South Korea, Indonesia and the Philippines are among countries to be hit by shipment delays to vaccines they have been promised under the COVAX programme.
Sangmi Cha and Neil Jerome Morales report for Reuters that several Asian countries have been left scrambling to find alternative sources for Covid-19 inoculations after export restrictions by manufacturers in India left the World Health Organization-backed global vaccine sharing programme short of supplies.
India, the world’s biggest vaccine maker, put a temporary hold on exports of AstraZeneca’s vaccine being manufactured by the Serum Institute of India (SII), as officials focus on meeting rising domestic demand.
The Serum Insitute was due to deliver 90 million vaccine doses to COVAX over March and April and, while it was not immediately clear how many would be diverted for domestic use, programme facilitators warned that shipment delays were inevitable.
South Korea confirmed it would only receive 432,000 doses of the 690,000 it had been promised and delivery of those would be delayed until around the third week of April.
“There’s uncertainty over global vaccine supplies but we’re working on a plan to ensure no disruptions in the second quarter and making efforts to secure more vaccines,” Kim Ki-nam, head of South Korea’s Covid-19 vaccination task force team.

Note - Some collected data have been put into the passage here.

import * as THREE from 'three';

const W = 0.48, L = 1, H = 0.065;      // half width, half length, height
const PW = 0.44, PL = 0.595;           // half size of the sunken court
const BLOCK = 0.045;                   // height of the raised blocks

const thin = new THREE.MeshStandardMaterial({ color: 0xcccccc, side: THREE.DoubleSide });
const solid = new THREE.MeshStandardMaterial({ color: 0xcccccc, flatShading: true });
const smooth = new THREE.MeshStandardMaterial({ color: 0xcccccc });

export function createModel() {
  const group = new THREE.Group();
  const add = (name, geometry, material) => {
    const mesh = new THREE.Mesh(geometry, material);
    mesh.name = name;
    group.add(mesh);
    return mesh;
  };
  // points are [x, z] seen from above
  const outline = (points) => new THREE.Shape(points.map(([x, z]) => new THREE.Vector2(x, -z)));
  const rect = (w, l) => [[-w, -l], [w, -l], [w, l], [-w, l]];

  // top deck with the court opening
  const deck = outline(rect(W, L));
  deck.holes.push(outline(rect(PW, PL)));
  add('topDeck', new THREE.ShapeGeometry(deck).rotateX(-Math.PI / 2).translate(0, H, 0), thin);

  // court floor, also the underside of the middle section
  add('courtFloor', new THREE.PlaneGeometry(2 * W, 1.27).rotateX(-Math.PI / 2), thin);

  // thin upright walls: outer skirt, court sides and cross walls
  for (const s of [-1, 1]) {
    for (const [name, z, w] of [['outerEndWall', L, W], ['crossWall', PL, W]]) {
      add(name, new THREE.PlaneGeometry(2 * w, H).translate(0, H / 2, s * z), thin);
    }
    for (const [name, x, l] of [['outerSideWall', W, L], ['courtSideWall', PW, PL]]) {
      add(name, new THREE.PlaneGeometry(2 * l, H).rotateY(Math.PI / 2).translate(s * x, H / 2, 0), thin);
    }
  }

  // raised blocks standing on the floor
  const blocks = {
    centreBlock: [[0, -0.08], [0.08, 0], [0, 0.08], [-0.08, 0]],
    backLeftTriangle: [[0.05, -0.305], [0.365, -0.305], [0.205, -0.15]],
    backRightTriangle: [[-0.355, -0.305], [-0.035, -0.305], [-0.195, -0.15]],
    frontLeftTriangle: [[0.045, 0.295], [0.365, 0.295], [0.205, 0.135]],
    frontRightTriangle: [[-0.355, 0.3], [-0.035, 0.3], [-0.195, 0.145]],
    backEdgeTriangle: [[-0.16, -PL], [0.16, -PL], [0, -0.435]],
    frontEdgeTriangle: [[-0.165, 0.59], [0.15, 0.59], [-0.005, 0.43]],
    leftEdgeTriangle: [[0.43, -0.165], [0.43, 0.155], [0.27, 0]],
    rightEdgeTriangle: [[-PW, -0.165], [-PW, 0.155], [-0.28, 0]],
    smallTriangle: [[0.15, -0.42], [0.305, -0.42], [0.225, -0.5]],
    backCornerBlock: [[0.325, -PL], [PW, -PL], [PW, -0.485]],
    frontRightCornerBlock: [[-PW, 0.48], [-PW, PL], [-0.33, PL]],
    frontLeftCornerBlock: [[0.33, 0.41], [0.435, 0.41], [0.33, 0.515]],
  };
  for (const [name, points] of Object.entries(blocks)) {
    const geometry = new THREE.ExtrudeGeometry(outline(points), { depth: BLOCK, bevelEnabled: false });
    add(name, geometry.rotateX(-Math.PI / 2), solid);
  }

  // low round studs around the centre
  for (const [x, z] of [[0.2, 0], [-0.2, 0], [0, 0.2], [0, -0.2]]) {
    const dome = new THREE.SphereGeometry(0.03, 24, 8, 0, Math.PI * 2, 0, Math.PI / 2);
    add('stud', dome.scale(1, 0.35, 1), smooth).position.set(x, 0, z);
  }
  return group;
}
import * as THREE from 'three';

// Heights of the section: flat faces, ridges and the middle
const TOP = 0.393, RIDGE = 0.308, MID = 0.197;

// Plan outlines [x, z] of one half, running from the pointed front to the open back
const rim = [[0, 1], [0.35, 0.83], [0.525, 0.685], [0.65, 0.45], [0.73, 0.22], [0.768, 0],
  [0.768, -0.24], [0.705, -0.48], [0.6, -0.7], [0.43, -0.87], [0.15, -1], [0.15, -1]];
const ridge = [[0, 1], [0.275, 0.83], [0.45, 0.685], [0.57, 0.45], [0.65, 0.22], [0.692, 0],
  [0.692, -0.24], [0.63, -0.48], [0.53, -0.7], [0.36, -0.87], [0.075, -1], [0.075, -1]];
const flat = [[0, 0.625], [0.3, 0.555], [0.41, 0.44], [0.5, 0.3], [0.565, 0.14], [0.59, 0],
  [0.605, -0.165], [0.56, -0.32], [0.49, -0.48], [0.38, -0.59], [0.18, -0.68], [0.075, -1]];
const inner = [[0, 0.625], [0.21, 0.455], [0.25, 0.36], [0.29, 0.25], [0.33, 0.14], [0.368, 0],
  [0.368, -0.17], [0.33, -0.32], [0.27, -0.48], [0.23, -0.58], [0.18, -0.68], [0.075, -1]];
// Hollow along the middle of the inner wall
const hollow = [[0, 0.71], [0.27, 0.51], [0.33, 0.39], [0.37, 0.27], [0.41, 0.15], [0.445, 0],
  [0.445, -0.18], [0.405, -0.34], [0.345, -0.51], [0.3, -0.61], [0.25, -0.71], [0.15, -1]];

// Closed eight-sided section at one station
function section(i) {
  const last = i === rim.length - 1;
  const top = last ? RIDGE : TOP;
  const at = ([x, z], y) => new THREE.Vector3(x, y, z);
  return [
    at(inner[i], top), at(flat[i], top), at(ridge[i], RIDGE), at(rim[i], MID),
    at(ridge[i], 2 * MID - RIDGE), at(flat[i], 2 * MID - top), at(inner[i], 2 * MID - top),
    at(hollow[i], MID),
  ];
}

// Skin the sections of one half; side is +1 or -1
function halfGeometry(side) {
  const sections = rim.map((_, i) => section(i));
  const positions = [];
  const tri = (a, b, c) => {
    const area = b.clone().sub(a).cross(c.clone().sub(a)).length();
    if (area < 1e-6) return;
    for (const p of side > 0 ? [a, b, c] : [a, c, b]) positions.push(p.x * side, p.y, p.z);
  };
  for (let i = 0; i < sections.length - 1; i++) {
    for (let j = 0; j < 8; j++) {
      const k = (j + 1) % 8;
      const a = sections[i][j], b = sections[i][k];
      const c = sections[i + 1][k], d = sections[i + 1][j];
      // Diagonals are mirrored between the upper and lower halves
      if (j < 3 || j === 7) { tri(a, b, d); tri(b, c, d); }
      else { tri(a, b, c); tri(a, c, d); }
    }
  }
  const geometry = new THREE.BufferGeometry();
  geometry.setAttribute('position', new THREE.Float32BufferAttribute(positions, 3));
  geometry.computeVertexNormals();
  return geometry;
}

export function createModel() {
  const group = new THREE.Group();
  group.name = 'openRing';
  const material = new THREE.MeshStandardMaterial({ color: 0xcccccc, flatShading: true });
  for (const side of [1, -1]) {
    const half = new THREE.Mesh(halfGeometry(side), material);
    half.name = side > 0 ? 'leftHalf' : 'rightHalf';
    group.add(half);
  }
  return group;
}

Officials said they were in talks with AstraZeneca to accelerate shipments procured through a separate deal.
“Our planned increase in daily vaccinations will be affected,” Carlito Galvez, Philippines’ vaccination chief, told reporters.
Philippines President Rodrigo Duterte loosened government restrictions on private sector imports of vaccines, pleading with companies to obtain supplies no matter the cost, as his country battles a resurgence of the pandemic.
India has not provided details on the length of its export curb but UNICEF, a distributing partner of COVAX, said at the weekend that deliveries are expected to resume by May. India’s decision is the latest in a series of setbacks for the COVAX facility, relied on by 64 poorer countries, after production glitches and a lack of funding contribution from wealthy nations.
China and Russia are primed to step into the breach.
“We have good diplomatic relations with China and Russia and we are asking if we can have access to their vaccines in April,” the Philippines’ Galvez said.
Both the Philippines and Indonesia are currently relying heavily on vaccines from China’s Sinovac Biotech to run their inoculation drives. The Philippines and Vietnam have both approved Russia’s Sputnik V vaccine, along with more than 50 other countries, mainly developing nations.
The Philippines expects to receive its first batch of Sputnik V in April. Chinese vaccine maker Sinopharm, meanwhile, plans to produce its Covid-19 vaccine at a new plant in the United Arab Emirates.|0|https://www.theguardian.com/world/live/2021/mar/30/coronavirus-live-news-who-to-present-china-mission-findings-canada-pauses-astrazeneca-vaccine-for-under-55s|1|https://i.guim.co.uk/img/media/e9f1af69d577d60d5b2d57eecd07d887ce971895/0_0_6048_3630/master/6048.jpg?width=1200&height=630&quality=85&auto=format&fit=crop&overlay-align=bottom%2Cleft&overlay-width=100p&overlay-base64=L2ltZy9zdGF0aWMvb3ZlcmxheXMvdGctbGl2ZS5wbmc&enable=upscale&s=2de2095e7208ef53414d3efd6a7ca854|2|www.theguardian.com|E|